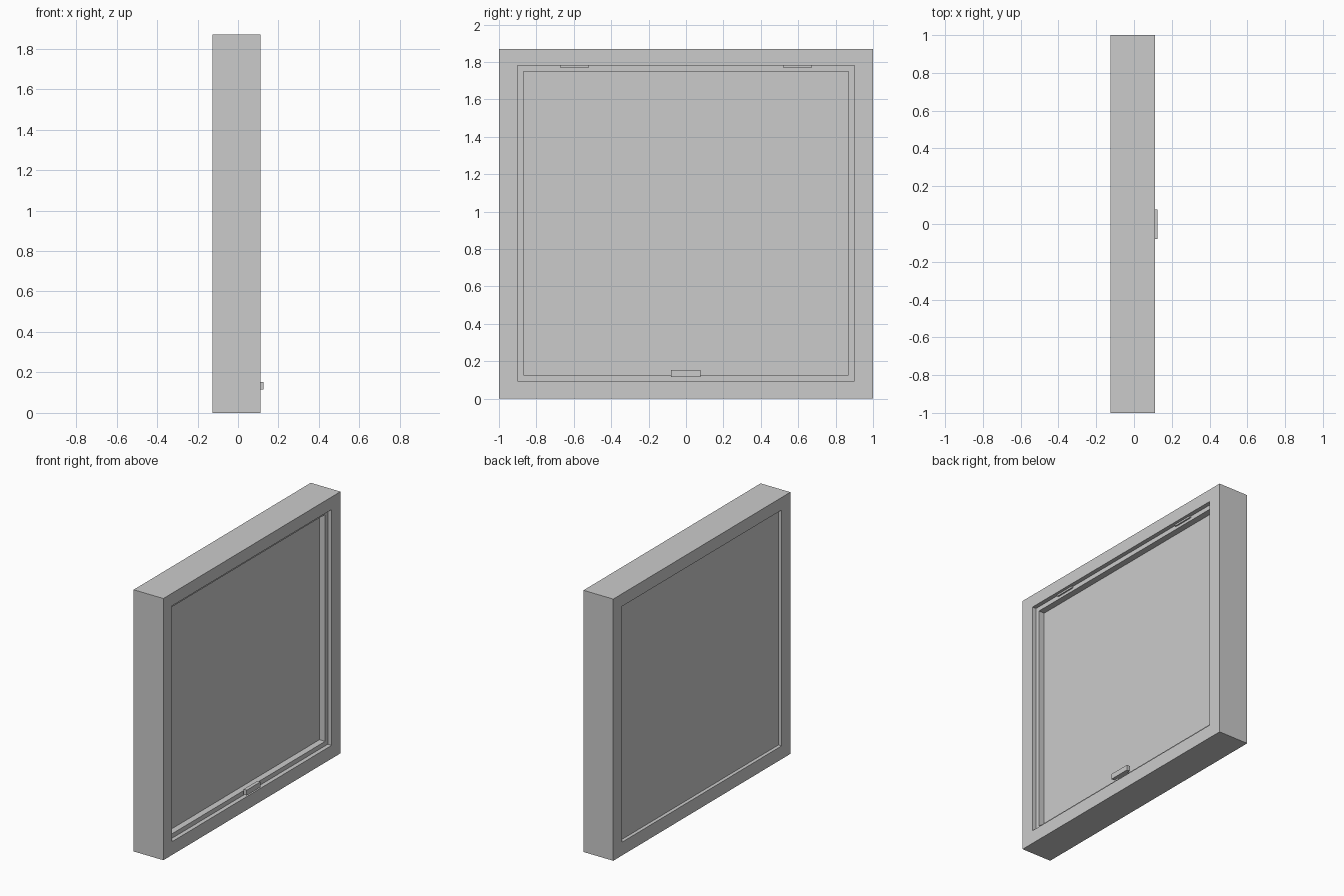
import bpy, bmesh

if "Cube" in bpy.data.objects:
    bpy.data.objects.remove(bpy.data.objects["Cube"])


def box(name, x, y, z):
    """Box from (min, max) ranges on each axis."""
    bm = bmesh.new()
    bmesh.ops.create_cube(bm, size=1)
    for v in bm.verts:
        for i, (a, b) in enumerate((x, y, z)):
            v.co[i] = a if v.co[i] < 0 else b
    return finish(name, bm)


def ring(name, x, outer, inner):
    """Rectangular frame; outer and inner are (half width, bottom, top)."""
    bm = bmesh.new()

    def loop(px, r):
        w, lo, hi = r
        return [bm.verts.new((px, a, b)) for a, b in ((-w, lo), (w, lo), (w, hi), (-w, hi))]

    loops = [loop(x[0], outer), loop(x[1], outer), loop(x[1], inner), loop(x[0], inner)]
    for k in range(4):
        p, q = loops[k], loops[(k + 1) % 4]
        for i in range(4):
            j = (i + 1) % 4
            bm.faces.new((p[i], p[j], q[j], q[i]))
    return finish(name, bm)


def finish(name, bm):
    bmesh.ops.recalc_face_normals(bm, faces=bm.faces)
    me = bpy.data.meshes.new(name)
    bm.to_mesh(me)
    bm.free()
    ob = bpy.data.objects.new(name, me)
    bpy.context.collection.objects.link(ob)
    return ob


opening = (0.90, 0.095, 1.78)
sash_hole = (0.87, 0.127, 1.748)

# Outer frame and the opening sash set back inside it
ring("window_frame", (-0.125, 0.11), (1.0, 0.0, 1.87), opening)
ring("sash", (0.0, 0.08), opening, sash_hole)

# Glass in the sash, and the panel closing the back of the opening
box("glass_pane", (0.02, 0.035), (-0.87, 0.87), (0.127, 1.748))
box("back_panel", (-0.10, -0.09), (-0.90, 0.90), (0.095, 1.78))

# Hinge plates along the top edge
for side, name in ((-1, "hinge_left"), (1, "hinge_right")):
    c = side * 0.597
    box(name, (0.06, 0.09), (c - 0.075, c + 0.075), (1.768, 1.78))

# Pull handle: grip bar on a short mount
box("handle_grip", (0.10, 0.125), (-0.08, 0.077), (0.115, 0.153))
box("handle_mount", (0.075, 0.10), (-0.05, 0.05), (0.118, 0.127))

## Problem to solve
Please give back exactly, and with no pictures, the lines from where the listing above begins through the line containing "return [bm.verts.new((px, a, b))".

## Your solution
import bpy, bmesh

if "Cube" in bpy.data.objects:
    bpy.data.objects.remove(bpy.data.objects["Cube"])


def box(name, x, y, z):
    """Box from (min, max) ranges on each axis."""
    bm = bmesh.new()
    bmesh.ops.create_cube(bm, size=1)
    for v in bm.verts:
        for i, (a, b) in enumerate((x, y, z)):
            v.co[i] = a if v.co[i] < 0 else b
    return finish(name, bm)


def ring(name, x, outer, inner):
    """Rectangular frame; outer and inner are (half width, bottom, top)."""
    bm = bmesh.new()

    def loop(px, r):
        w, lo, hi = r
        return [bm.verts.new((px, a, b)) for a, b in ((-w, lo), (w, lo), (w, hi), (-w, hi))]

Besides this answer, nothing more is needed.